Altitude sickness means unpleasant symptoms for those suffering from it. For some, altitude sickness requires medical attention.
To successfully treat altitude sickness, you much first understand its causes, so you can use the appropriate treatment and know when to get medical attention.
Altitude Sickness Causes
Traveling is a fun activity, and sometimes necessary for work. The decreased amount of oxygen available at higher altitudes causes symptoms to develop, especially in people not used to higher elevations. There are mild and more serious symptoms.
The mild symptoms include:
- Loss of energy
- Trouble breathing
- Loss of appetite
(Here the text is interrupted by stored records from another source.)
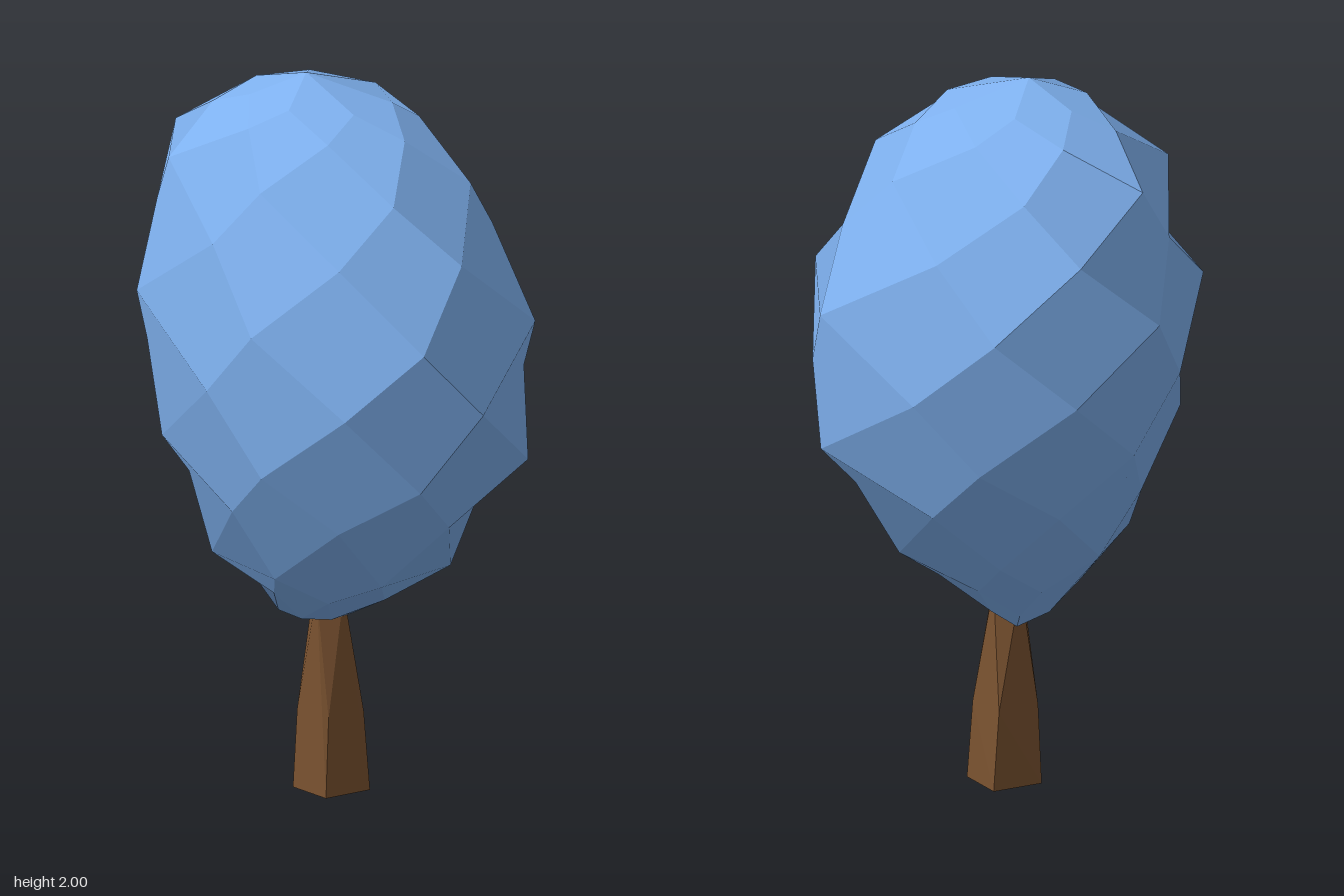
import * as THREE from 'three';
import { ConvexGeometry } from 'three/addons/geometries/ConvexGeometry.js';

// Point i on an elliptical ring: [y, centreX, centreZ, radiusX, radiusZ, turn in steps],
// counted from the back towards +x.
function ringPoint([y, cx, cz, rx, rz, turn], i, sides) {
  const a = ((i + turn) / sides) * Math.PI * 2;
  return new THREE.Vector3(cx + rx * Math.sin(a), y, cz - rz * Math.cos(a));
}

// Skin half-step-turned rings (top to bottom, poles at both ends) with diamonds.
// Each diamond is folded across its width and shaded as one facet.
function diamondSkin(rings, sides) {
  const corner = (k, i) => {
    const p = ringPoint(rings[k], i, sides);
    p.y -= 0.05 * p.z; // rings rise slightly towards the back
    if (p.z > 0) p.x -= 0.27 * p.z * p.z; // the front bulges to one side
    else p.z -= 0.11 * p.x; // the back is skewed
    return p;
  };
  const points = [], normals = [];
  for (let k = 1; k < rings.length - 1; k++) {
    for (let i = 0; i < sides; i++) {
      const top = corner(k - 1, i + 1), bottom = corner(k + 1, i);
      const left = corner(k, i + 1), right = corner(k, i);
      // the column down the middle of the back is folded along its height instead
      if (k % 2 === 0 && (i + k / 2) % sides === 0) points.push(top, left, bottom, top, bottom, right);
      else points.push(top, left, right, left, bottom, right);
      const normal = right.clone().sub(left).cross(top.clone().sub(bottom)).normalize();
      for (let n = 0; n < 6; n++) normals.push(...normal.toArray());
    }
  }
  const geometry = new THREE.BufferGeometry().setFromPoints(points);
  geometry.setAttribute('normal', new THREE.Float32BufferAttribute(normals, 3));
  return geometry;
}

function part(name, geometry, color) {
  const mesh = new THREE.Mesh(geometry, new THREE.MeshStandardMaterial({ color }));
  mesh.name = name;
  return mesh;
}

export function createModel() {
  const tree = new THREE.Group();
  tree.name = 'tree';

  // Crown: seven-sided rings, each turned half a step further
  const crownRings = [
    [2.0, -0.04, -0.06, 0, 0],
    [1.945, -0.02, -0.03, 0.19, 0.218],
    [1.88, -0.01, -0.04, 0.25, 0.32],
    [1.765, -0.025, -0.035, 0.38, 0.49],
    [1.59, 0.0, -0.01, 0.42, 0.52],
    [1.41, 0.0, 0.02, 0.55, 0.635],
    [1.2, 0.0, 0.03, 0.49, 0.58],
    [1.02, -0.005, 0.06, 0.53, 0.57],
    [0.85, -0.015, 0.03, 0.39, 0.44],
    [0.69, -0.045, 0.03, 0.34, 0.365],
    [0.585, -0.03, 0.0, 0.19, 0.22],
    [0.5, -0.03, -0.04, 0.1, 0.11],
    [0.46, 0.03, -0.08, 0, 0],
  ].map((ring, k) => [...ring, (k - 1) / 2]);
  tree.add(part('crown', diamondSkin(crownRings, 7), 0x7eb0ee));

  // Trunk: square foot twisting into a narrower diamond-set top
  const trunkRings = [
    [0.56, -0.018, 0.005, 0.052, 0.052, 0],
    [0.22, -0.005, 0, 0.09, 0.09, 0.6],
    [0, -0.003, 0.002, 0.105, 0.105, 0.655],
  ];
  const trunkPoints = trunkRings.flatMap((ring) => [0, 1, 2, 3].map((i) => ringPoint(ring, i, 4)));
  tree.add(part('trunk', new ConvexGeometry(trunkPoints), 0x7a5230));

  return tree;
}
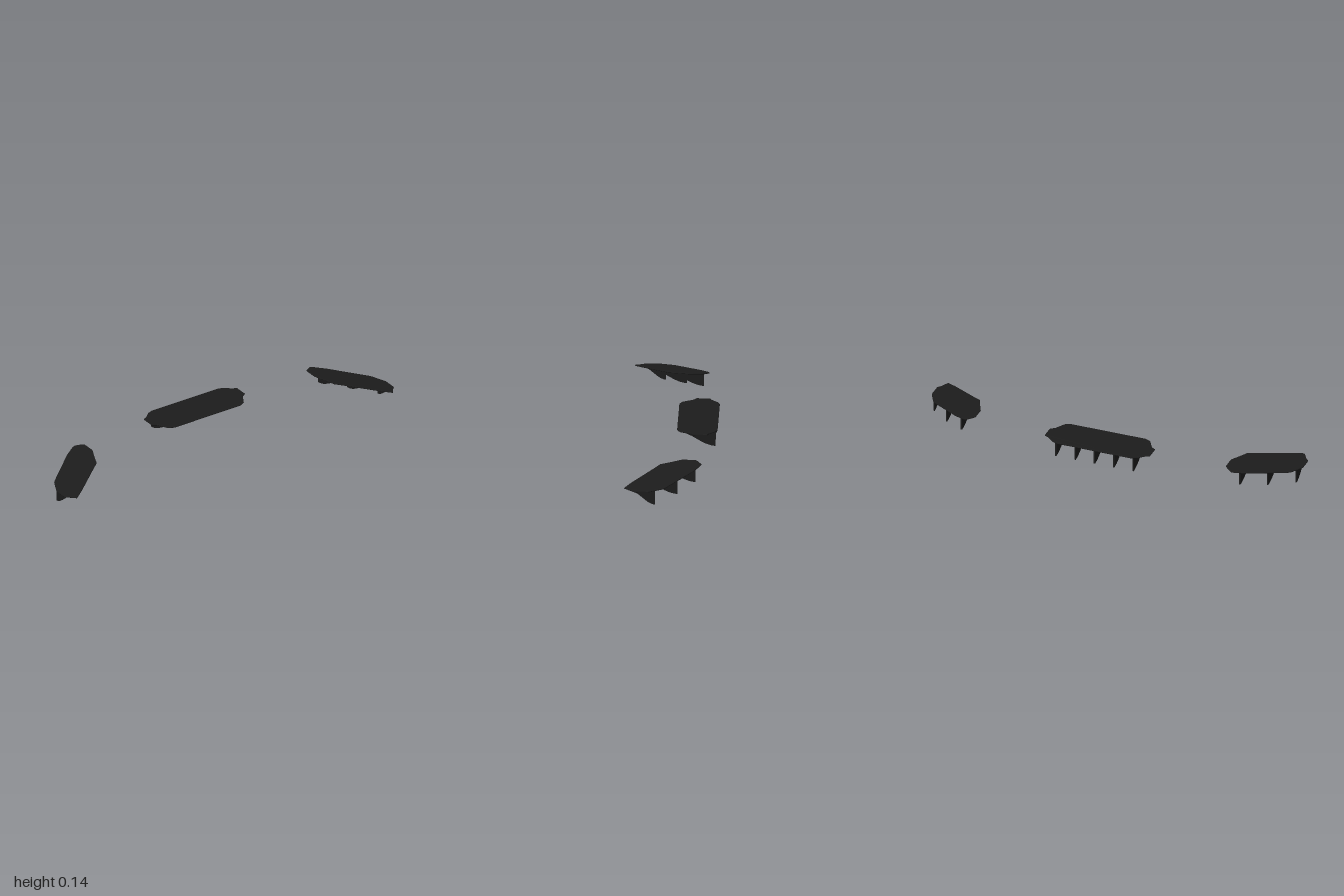
import * as THREE from 'three';

export function createModel() {
  const model = new THREE.Group();
  const black = new THREE.MeshStandardMaterial({ color: 0x1c1c1c });
  black.name = 'satin black';

  // Thin plate from a plan outline [x, z], lifted by a height rule for its top
  function plate(name, outline, topAt) {
    const shape = new THREE.Shape(outline.map(([x, z]) => new THREE.Vector2(x, -z)));
    const geo = new THREE.ExtrudeGeometry(shape, {
      depth: 0.003, bevelEnabled: true, bevelThickness: 0.002,
      bevelSize: 0.004, bevelOffset: -0.004, bevelSegments: 2,
    });
    geo.rotateX(-Math.PI / 2);
    const p = geo.attributes.position;
    for (let i = 0; i < p.count; i++) {
      p.setY(i, p.getY(i) - 0.005 + topAt(p.getX(i), p.getZ(i)));
    }
    geo.computeVertexNormals();
    const mesh = new THREE.Mesh(geo, black);
    mesh.name = name;
    return mesh;
  }

  // Upright fin: straight trailing edge, S-curved lower edge rising to the front
  function fin(x, rearZ, length, top, bottom) {
    const h = top - bottom;
    const shape = new THREE.Shape();
    shape.moveTo(0, h);
    shape.lineTo(0, 0);
    shape.bezierCurveTo(length * 0.4, h * 0.08, length * 0.6, h * 0.8, length, h * 0.94);
    shape.lineTo(length, h);
    const geo = new THREE.ExtrudeGeometry(shape, { depth: 0.007, bevelEnabled: false, curveSegments: 12 });
    geo.translate(0, 0, -0.0035);
    geo.rotateY(-Math.PI / 2);
    const mesh = new THREE.Mesh(geo, black);
    mesh.position.set(x, bottom, rearZ);
    mesh.name = 'fin';
    return mesh;
  }

  // Centre section
  const centre = new THREE.Group();
  centre.name = 'centreDiffuser';
  const half = [[0.2, -0.225], [0.228, -0.214], [0.262, -0.183], [0.283, -0.174],
    [0.283, -0.104], [0.262, -0.092], [0.23, -0.036], [0.2, -0.022]];
  const outline = [...half, ...half.map(([x, z]) => [-x, z]).reverse()];
  centre.add(plate('centrePlate', outline, (x) => 0.135 + 0.04 * x * x));
  for (let i = -2; i <= 2; i++) centre.add(fin(i * 0.104, -0.215, 0.18, 0.131, 0.053));
  model.add(centre);

  // Swept side sections, sloping down outward
  const sideOutline = [[0.674, -0.128], [0.69, -0.142], [0.715, -0.158], [0.733, -0.152],
    [0.786, -0.12], [0.95, 0.012], [0.965, 0.028], [1.0, 0.1], [1.0, 0.17], [0.985, 0.186],
    [0.96, 0.222], [0.91, 0.19], [0.745, 0.065], [0.722, 0.05], [0.703, 0.005], [0.674, -0.058]];
  const sideTop = (x) => Math.max(0.077, 0.137 - 0.19 * (Math.abs(x) - 0.674));
  const sideFins = [[0.75, -0.13, 0.18, 0.045], [0.865, -0.042, 0.18, 0.02], [0.975, 0.067, 0.12, 0]];
  for (const [s, name] of [[1, 'left'], [-1, 'right']]) {
    const side = new THREE.Group();
    side.name = name + 'Diffuser';
    side.add(plate(name + 'Plate', sideOutline.map(([x, z]) => [s * x, z]), sideTop));
    for (const [x, z, len, bottom] of sideFins) {
      side.add(fin(s * x, z, len, sideTop(x) - 0.004, bottom));
    }
    model.add(side);
  }
  return model;
}
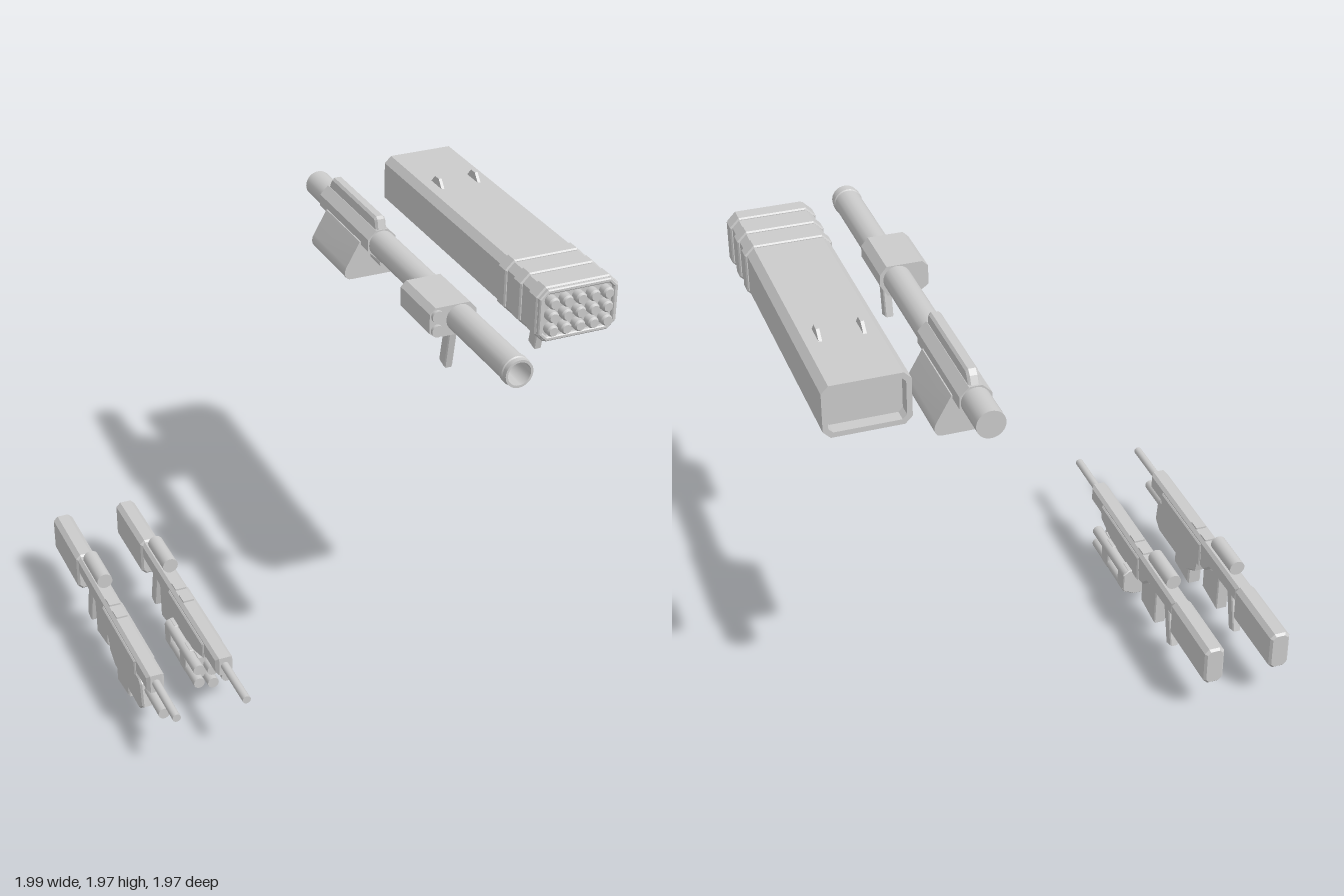
import * as THREE from 'three';
import { toCreasedNormals } from 'three/addons/utils/BufferGeometryUtils.js';

const material = new THREE.MeshStandardMaterial({ color: 0xcccccc });
const doubleMaterial = new THREE.MeshStandardMaterial({ color: 0xcccccc, side: THREE.DoubleSide });

function add(parent, name, geometry, mat = material) {
  const mesh = new THREE.Mesh(geometry, mat);
  mesh.name = name;
  parent.add(mesh);
  return mesh;
}

function toShape(points) {
  return points instanceof THREE.Shape ? points : new THREE.Shape(points.map(([a, b]) => new THREE.Vector2(a, b)));
}

function extrude(points, depth, bevel) {
  return new THREE.ExtrudeGeometry(toShape(points), {
    depth: depth - 2 * bevel, bevelEnabled: bevel > 0, bevelThickness: bevel,
    bevelSize: bevel, bevelOffset: -bevel, bevelSegments: 1, curveSegments: 8,
  }).translate(0, 0, bevel);
}

// Cross-section in (x, y) running from z0 up to z1
function section(parent, name, points, z0, z1, bevel = 0) {
  const g = extrude(points, z1 - z0, bevel).translate(0, 0, z0);
  return add(parent, name, toCreasedNormals(g, 0.5));
}

// Side outline in (z, y), centred on x with the given width
function side(parent, name, points, width, bevel = 0, x = 0) {
  const g = extrude(points, width, bevel).translate(0, 0, -width / 2).rotateY(-Math.PI / 2);
  return add(parent, name, g.translate(x, 0, 0));
}

// Cylinder lying along z
function rod(parent, name, x, y, z0, z1, r, sides = 20) {
  const g = new THREE.CylinderGeometry(r, r, z1 - z0, sides).rotateX(Math.PI / 2);
  return add(parent, name, g.translate(x, y, (z0 + z1) / 2));
}

// Rectangle with cut corners
function cutRect(x, y, w, h, c) {
  const a = w / 2, b = h / 2;
  return [[-a + c, -b], [a - c, -b], [a, -b + c], [a, b - c], [a - c, b], [-a + c, b], [-a, b - c], [-a, -b + c]]
    .map(([px, py]) => [x + px, y + py]);
}

function frame(x, y, w, h, c, wall) {
  const shape = toShape(cutRect(x, y, w, h, c));
  const hole = cutRect(x, y, w - 2 * wall, h - 2 * wall, c * 0.6);
  shape.holes.push(new THREE.Path(hole.map(([a, b]) => new THREE.Vector2(a, b))));
  return shape;
}

const launcherGrip = [[0.425, 1.72], [0.37, 1.72], [0.33, 1.515], [0.385, 1.5]];

function tubeLauncher() {
  const group = new THREE.Group();
  group.name = 'tubeLauncher';
  group.position.x = 0.395;
  const cy = 1.772;

  // Long tube with an open muzzle and a closed rear
  const profile = [[0, -0.985], [0.06, -0.985], [0.06, 0.93], [0.064, 0.935], [0.064, 0.955], [0.06, 0.96],
    [0.06, 0.983], [0.05, 0.983], [0.05, 0.8], [0, 0.8]].map(([r, z]) => new THREE.Vector2(r, z));
  const tube = toCreasedNormals(new THREE.LatheGeometry(profile, 32).rotateX(Math.PI / 2), 0.5);
  add(group, 'tube', tube.translate(0, cy, 0), doubleMaterial);

  // Aiming unit beside the tube
  section(group, 'aimingHousing', [[-0.11, 1.835], [-0.135, 1.81], [-0.135, 1.725], [-0.11, 1.705], [-0.07, 1.7],
    [0.045, 1.7], [0.075, 1.75], [0.075, 1.8], [0.045, 1.835]].reverse(), 0.195, 0.47);
  for (const y of [1.8, 1.735]) rod(group, 'lens', -0.103, y, 0.45, 0.485, 0.026);

  // Rear housing, sight rail and rounded wedge pack
  section(group, 'rearHousing', cutRect(0, cy, 0.13, 0.13, 0.038), -0.81, -0.285);
  const rail = side(group, 'sightRail', [[-0.285, 1.82], [-0.3, 1.88], [-0.315, 1.89], [-0.765, 1.89],
    [-0.785, 1.87], [-0.81, 1.82]], 0.05, 0.01);
  rail.position.x = 0;
  const pack = new THREE.Shape();
  pack.moveTo(-0.112, 1.588);
  pack.lineTo(0.112, 1.588);
  pack.bezierCurveTo(0.137, 1.588, 0.15, 1.62, 0.132, 1.65);
  pack.lineTo(0.07, 1.76);
  pack.lineTo(-0.07, 1.76);
  pack.lineTo(-0.132, 1.65);
  pack.bezierCurveTo(-0.15, 1.62, -0.137, 1.588, -0.112, 1.588);
  section(group, 'wedgePack', pack, -0.727, -0.36);
  rod(group, 'lowerPin', 0, 1.69, -0.82, -0.26, 0.02);

  side(group, 'grip', launcherGrip, 0.037, 0.005);
  return group;
}

function missilePod() {
  const group = new THREE.Group();
  group.name = 'missilePod';
  group.position.x = 0.812;
  const cy = 1.826;

  // Body with a recessed rear and banded front
  section(group, 'body', cutRect(0, cy, 0.35, 0.226, 0.03), -0.73, 0.66);
  section(group, 'rearFrame', frame(0, cy, 0.35, 0.226, 0.03, 0.022), -0.785, -0.73);
  for (const [z0, z1] of [[0.345, 0.41], [0.475, 0.54]]) {
    section(group, 'band', cutRect(0, cy, 0.37, 0.244, 0.04), z0, z1, 0.006);
  }
  section(group, 'frontBand', cutRect(0, cy, 0.37, 0.244, 0.04), 0.605, 0.675, 0.006);
  section(group, 'frontFrame', frame(0, cy, 0.356, 0.23, 0.036, 0.02), 0.67, 0.693, 0.005);

  // Rocket grid
  for (let i = -2; i <= 2; i++) {
    for (let j = -1; j <= 1; j++) {
      const g = new THREE.CylinderGeometry(0.019, 0.025, 0.01, 16).rotateX(Math.PI / 2);
      add(group, 'rocketTip', g.translate(i * 0.0615, cy + j * 0.061, 0.715));
      rod(group, 'rocket', i * 0.0615, cy + j * 0.061, 0.66, 0.71, 0.025, 16);
    }
  }

  // Sights, grip and lower rod
  for (const x of [-0.09, 0.086]) {
    side(group, 'sight', [[-0.36, 1.935], [-0.395, 1.975], [-0.43, 1.975], [-0.47, 1.935]], 0.014, 0, x);
  }
  side(group, 'grip', launcherGrip, 0.037, 0.005);
  rod(group, 'lowerRod', 0, 1.606, -0.355, 0.02, 0.02);
  rod(group, 'rodCollar', 0, 1.606, -0.355, -0.165, 0.022);
  return group;
}

function rifle(name, x) {
  const group = new THREE.Group();
  group.name = name;
  group.position.x = x;

  // Receiver, side panel and stock
  side(group, 'receiver', [[0.43, 0.345], [0.43, 0.258], [0.31, 0.258], [0.25, 0.235], [0.16, 0.215], [-0.17, 0.195],
    [-0.2, 0.2], [-0.26, 0.252], [-0.54, 0.262], [-0.54, 0.345]], 0.078, 0.014);
  side(group, 'sidePanel', [[0.28, 0.325], [0.28, 0.252], [0.16, 0.212], [-0.16, 0.2], [-0.16, 0.325]], 0.094, 0.006);
  section(group, 'stock', cutRect(0, 0.262, 0.09, 0.182, 0.02), -0.905, -0.535, 0.01);
  for (const z of [-0.043, -0.143]) {
    add(group, 'topLug', new THREE.BoxGeometry(0.05, 0.02, 0.055).translate(0, 0.343, z));
  }

  // Barrel, scope, magazine and grip
  rod(group, 'barrel', 0, 0.304, 0.4, 0.685, 0.018);
  rod(group, 'scope', 0, 0.389, -0.455, -0.25, 0.035, 24);
  add(group, 'scopeMount', new THREE.BoxGeometry(0.02, 0.03, 0.1).translate(0, 0.345, -0.35));
  side(group, 'magazine', [[-0.175, 0.24], [-0.175, 0.095], [-0.33, 0.073], [-0.335, 0.26]], 0.055, 0.005);
  side(group, 'grip', [[-0.4, 0.27], [-0.45, 0.27], [-0.5, 0.065], [-0.452, 0.05]], 0.038, 0.005);
  return group;
}

// Rifle with a single lower barrel and its own magazine
function singleRifle() {
  const group = rifle('singleBarrelRifle', -0.949);
  side(group, 'lowerBody', [[0.31, 0.262], [0.335, 0.24], [0.352, 0.13], [0.3, 0.088], [-0.03, 0.088],
    [-0.1, 0.13], [-0.12, 0.22]], 0.082, 0.008);
  rod(group, 'lowerBarrel', 0, 0.208, 0.3, 0.52, 0.025);
  side(group, 'lowerMagazine', [[0.125, 0.1], [0.13, 0.027], [-0.03, 0.007], [-0.035, 0.1]], 0.066, 0.007);
  return group;
}

// Rifle with a cluster of short tubes under the receiver
function clusterRifle() {
  const group = rifle('clusterRifle', -0.641);
  const spots = [[-0.064, 0.19], [0.064, 0.19], [0, 0.172], [-0.064, 0.12], [0.064, 0.12], [0, 0.103]];
  for (const [x, y] of spots) rod(group, 'clusterTube', x, y, -0.1, 0.275, 0.025, 16);
  const clamp = [[-0.035, 0.08], [0.035, 0.08], [0.088, 0.108], [0.088, 0.195], [0.062, 0.217], [-0.062, 0.217],
    [-0.088, 0.195], [-0.088, 0.108]];
  for (const z of [-0.105, 0.09]) section(group, 'clamp', clamp, z, z + 0.073, 0.004);
  add(group, 'clusterCore', new THREE.BoxGeometry(0.09, 0.1, 0.3).translate(0, 0.16, 0.07));
  return group;
}

export function createModel() {
  const model = new THREE.Group();
  model.name = 'weaponSet';
  model.add(tubeLauncher(), missilePod(), singleRifle(), clusterRifle());
  return model;
}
In mild cases, altitude sickness begins within 24 after arriving at a high-altitude location. However, they should lessen in a couple of days as the body adjusts to the surroundings.
If symptoms don't improve or worsen after 24 hours, you need medical attention. You should also decrease your elevation until symptoms improve.
More serious symptoms of altitude sickness include the following.
- Shortness of breath
- Inability to walk
- Cough producing a frothy substance
These symptoms require immediate medical attention.
Altitude Sickness Oxygen Therapy
One treatment is altitude sickness oxygen. Using supplemental oxygen is a quick and effective way to relieve altitude symptoms without adverse effects. Supplemental oxygen comes in portable tanks and oxygen concentrators.
Supplemental oxygen therapy contains a limited amount of oxygen and can't be used for long periods of time. There are other aspects of oxygen tanks to consider.
- The expense to refill tanks
- Extremely Flammable
- Difficult to move around
- Don't provide humidified air
Oxygen concentrators use air in the room and concentrate the oxygen to medical levels. Concentrators offer an unlimited supply of oxygen and the user can leave them on all day and night.
Other Altitude Symptom Treatments
In mild cases, you can treat altitude sickness yourself. You can take a few steps to help lessen the effects of a change in altitude.
- Don't go higher until you feel better
- Rest where you are for a day or two
- Take OTC medications for headaches
- Drink plenty of water
- Don't smoke, exercise, or drink alcohol
Stopping at lower elevations helps your body adjust slowly, so you don't feel the adverse effects stemming from a lack of oxygen.
Anyone can get altitude sickness, but some people seem more susceptible than others. If you're unsure if you're at risk, take precautions when mountain climbing or traveling to locations of higher elevations. These symptoms often appear at altitudes higher than 8,0000 feet.